There are also a lot of similarities though including:
- Both necks are usually made of maple
- Rosewood and maple fretboards are commonly seen on both guitars
- Bolt-on constructions are seen on most models
- You get 22 frets on each guitar
Both the Strat and Tele use single coil pickups. They’re best known for their bright and sharp tones that suit a wide variety of music, however they’re not normally used for metal because you can experience humming if you crank up the gain on your amp.
Despite using the same type of pickup, there are still some differences between the two guitars. Firstly, the number of pickups. The Strat has three pickups, equally spaced, whereas the Tele only has two, one located in the bridge and one towards the neck. You get a 5-way pickup selector on the Strat, and only a 3-way pickup selector on the Tele. This means you’ll get a greater number of possible tones on the Strat, making it a bit more versatile.
You also get two tone knobs on the Strat, compared to just the one on the Tele. This means you get a bit more control and added versatility when it comes to dialling in the perfect tone.
Although both guitars use single coil pickups, that doesn’t mean they sound the same. The Tele has one of it’s pickups located in the metal part of the bridge. This tends to give it a more powerful sound compared to the Strat. Hence, a lot of metal guitarists prefer the Telecaster. So in some respects, it can be seen as a bit more versatile than the Strat, despite having fewer pickups.
Another big difference between the Tele and Strat, is in the bridge type. The Telecaster has a fixed bridge, meaning it’s easy to maintain and change the strings. The Stratocaster has a floating bridge, which has an important addition, the tremolo arm.
You can push and pull on this tremolo arm to change the pitch of the strings. It adds a really unique effect, and some more versatility to your sound. However, it does make it a lot harder to change the strings, and decreases the tuning stability.
Not all Strats have a floating bridge though, there are plenty of hardtail (fixed) bridge style Strats out there if you’re not a fan of the tremolo style bridge.
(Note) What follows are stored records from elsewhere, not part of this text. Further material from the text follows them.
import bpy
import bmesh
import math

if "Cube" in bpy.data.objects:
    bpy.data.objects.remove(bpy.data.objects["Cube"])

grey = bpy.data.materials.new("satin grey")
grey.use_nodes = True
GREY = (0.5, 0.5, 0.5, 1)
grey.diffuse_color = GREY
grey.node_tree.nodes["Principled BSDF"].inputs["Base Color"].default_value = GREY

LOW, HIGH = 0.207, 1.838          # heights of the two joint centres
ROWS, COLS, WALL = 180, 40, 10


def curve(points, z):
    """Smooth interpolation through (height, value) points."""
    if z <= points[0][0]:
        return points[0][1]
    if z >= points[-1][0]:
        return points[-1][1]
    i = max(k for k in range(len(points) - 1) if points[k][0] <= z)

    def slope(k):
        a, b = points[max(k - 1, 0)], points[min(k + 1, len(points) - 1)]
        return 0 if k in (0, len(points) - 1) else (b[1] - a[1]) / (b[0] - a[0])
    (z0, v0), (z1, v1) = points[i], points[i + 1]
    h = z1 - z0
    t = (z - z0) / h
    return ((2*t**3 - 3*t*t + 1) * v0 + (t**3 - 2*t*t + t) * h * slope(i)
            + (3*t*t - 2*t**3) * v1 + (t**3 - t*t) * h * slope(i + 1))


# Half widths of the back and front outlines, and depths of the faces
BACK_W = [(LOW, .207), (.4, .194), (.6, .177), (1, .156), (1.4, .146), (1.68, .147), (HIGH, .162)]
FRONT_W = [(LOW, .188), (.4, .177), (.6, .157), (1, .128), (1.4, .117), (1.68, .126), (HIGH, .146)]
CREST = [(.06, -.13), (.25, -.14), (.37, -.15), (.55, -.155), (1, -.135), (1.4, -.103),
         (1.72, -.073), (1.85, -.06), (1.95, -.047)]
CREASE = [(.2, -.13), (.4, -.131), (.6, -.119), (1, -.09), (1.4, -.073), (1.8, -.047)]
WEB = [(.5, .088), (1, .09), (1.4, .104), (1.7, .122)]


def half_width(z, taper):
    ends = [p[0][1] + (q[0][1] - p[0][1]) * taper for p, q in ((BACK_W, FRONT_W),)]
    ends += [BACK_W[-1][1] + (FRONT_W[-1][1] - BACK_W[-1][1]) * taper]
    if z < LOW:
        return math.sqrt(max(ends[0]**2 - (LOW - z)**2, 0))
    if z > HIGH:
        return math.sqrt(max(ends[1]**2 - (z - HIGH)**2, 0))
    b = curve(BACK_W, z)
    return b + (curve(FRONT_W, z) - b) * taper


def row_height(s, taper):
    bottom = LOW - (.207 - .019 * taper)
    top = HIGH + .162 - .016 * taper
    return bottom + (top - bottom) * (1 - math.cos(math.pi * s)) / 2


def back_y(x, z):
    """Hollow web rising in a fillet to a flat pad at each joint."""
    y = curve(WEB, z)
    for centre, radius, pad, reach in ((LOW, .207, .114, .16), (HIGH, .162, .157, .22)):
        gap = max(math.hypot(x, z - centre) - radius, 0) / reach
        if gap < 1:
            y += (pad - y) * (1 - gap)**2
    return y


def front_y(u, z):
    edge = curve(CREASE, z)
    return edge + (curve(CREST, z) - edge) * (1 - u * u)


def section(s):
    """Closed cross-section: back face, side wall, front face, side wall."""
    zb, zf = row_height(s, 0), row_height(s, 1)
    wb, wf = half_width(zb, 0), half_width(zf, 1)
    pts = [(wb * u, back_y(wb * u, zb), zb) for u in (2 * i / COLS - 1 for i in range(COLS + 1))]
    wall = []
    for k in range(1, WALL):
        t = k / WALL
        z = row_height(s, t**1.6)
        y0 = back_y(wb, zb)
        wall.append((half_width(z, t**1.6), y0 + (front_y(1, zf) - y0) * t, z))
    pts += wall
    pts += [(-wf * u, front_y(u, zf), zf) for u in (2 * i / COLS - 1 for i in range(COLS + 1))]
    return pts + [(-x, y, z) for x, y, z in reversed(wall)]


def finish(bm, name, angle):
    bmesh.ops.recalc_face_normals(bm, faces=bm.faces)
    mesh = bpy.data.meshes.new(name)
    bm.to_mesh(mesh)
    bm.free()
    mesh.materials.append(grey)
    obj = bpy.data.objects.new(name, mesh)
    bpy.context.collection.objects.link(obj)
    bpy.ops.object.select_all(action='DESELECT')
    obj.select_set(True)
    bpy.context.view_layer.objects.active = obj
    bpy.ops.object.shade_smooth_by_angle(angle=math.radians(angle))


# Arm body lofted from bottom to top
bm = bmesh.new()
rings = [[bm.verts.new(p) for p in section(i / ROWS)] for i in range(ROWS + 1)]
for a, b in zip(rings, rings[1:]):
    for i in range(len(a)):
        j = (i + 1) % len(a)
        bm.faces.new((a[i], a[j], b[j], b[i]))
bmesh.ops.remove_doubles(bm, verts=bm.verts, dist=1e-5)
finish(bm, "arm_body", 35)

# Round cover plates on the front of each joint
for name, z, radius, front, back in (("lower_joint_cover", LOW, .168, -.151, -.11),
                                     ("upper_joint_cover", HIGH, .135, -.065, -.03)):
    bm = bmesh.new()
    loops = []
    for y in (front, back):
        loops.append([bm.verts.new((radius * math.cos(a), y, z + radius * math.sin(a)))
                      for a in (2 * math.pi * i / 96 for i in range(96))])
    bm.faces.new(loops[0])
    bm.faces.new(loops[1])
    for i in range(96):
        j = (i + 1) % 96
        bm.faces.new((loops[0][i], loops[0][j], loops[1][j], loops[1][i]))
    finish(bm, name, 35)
Take a look at this post on the different bridge types to learn more about this topic.
Price and Options
Next, we’ll move onto the different options and prices for each guitar.
Both the Strat and Tele are produced by two manafacturers, Fender and Squier. Fender is the most premium option and produces all the high end options, and a lot of the mid-range models. Squier is owned by Fender, but offers a more affordable alternative.
- Squier models start at around $180 and go up to around $500. Fender models start from around $700 and go up to several thousand for a top of the range custom shop. The standard Fender models which costs roughly $1500.
If you’re looking for a great price, then check out Guitar Center. When purchasing my electric guitar, I tried it in store but then ordered it online because the price and colour options were better. Don’t be afraid to purchase a guitar online, as long as you pick a well-renowned shop like Guitar Center, then you’ll be fine.
Frequently Asked Questions
Now you know all about each guitar, here are some FAQs that you may still have.
Which is best for a beginner?
Which is Best for metal or hard rock?
Rounding Things Off
So hopefully now you feel like an expert when it comes to the differences and similarities between the Fender Stratocaster and Telecaster. If you’re still torn between the two, then go and try them both at a guitar store and see which one you lean towards. Check out this ultimate guide to testing a guitar to make the most of your trip!
Like I mentioned earlier though, don’t be afraid to purchase a guitar online. It’s what I tend to do as you can often get a better price. Check out Guitar Center to find some great deals.
Here’s a quick picture showing the pros and cons of each guitar to summarise everything I’ve talked about.
So there you go! There’s the in-depth comparison between the Fender Telecaster and Stratocaster! I hope you’ve found this article helpful, thanks for reading. Here are some other posts you might find useful: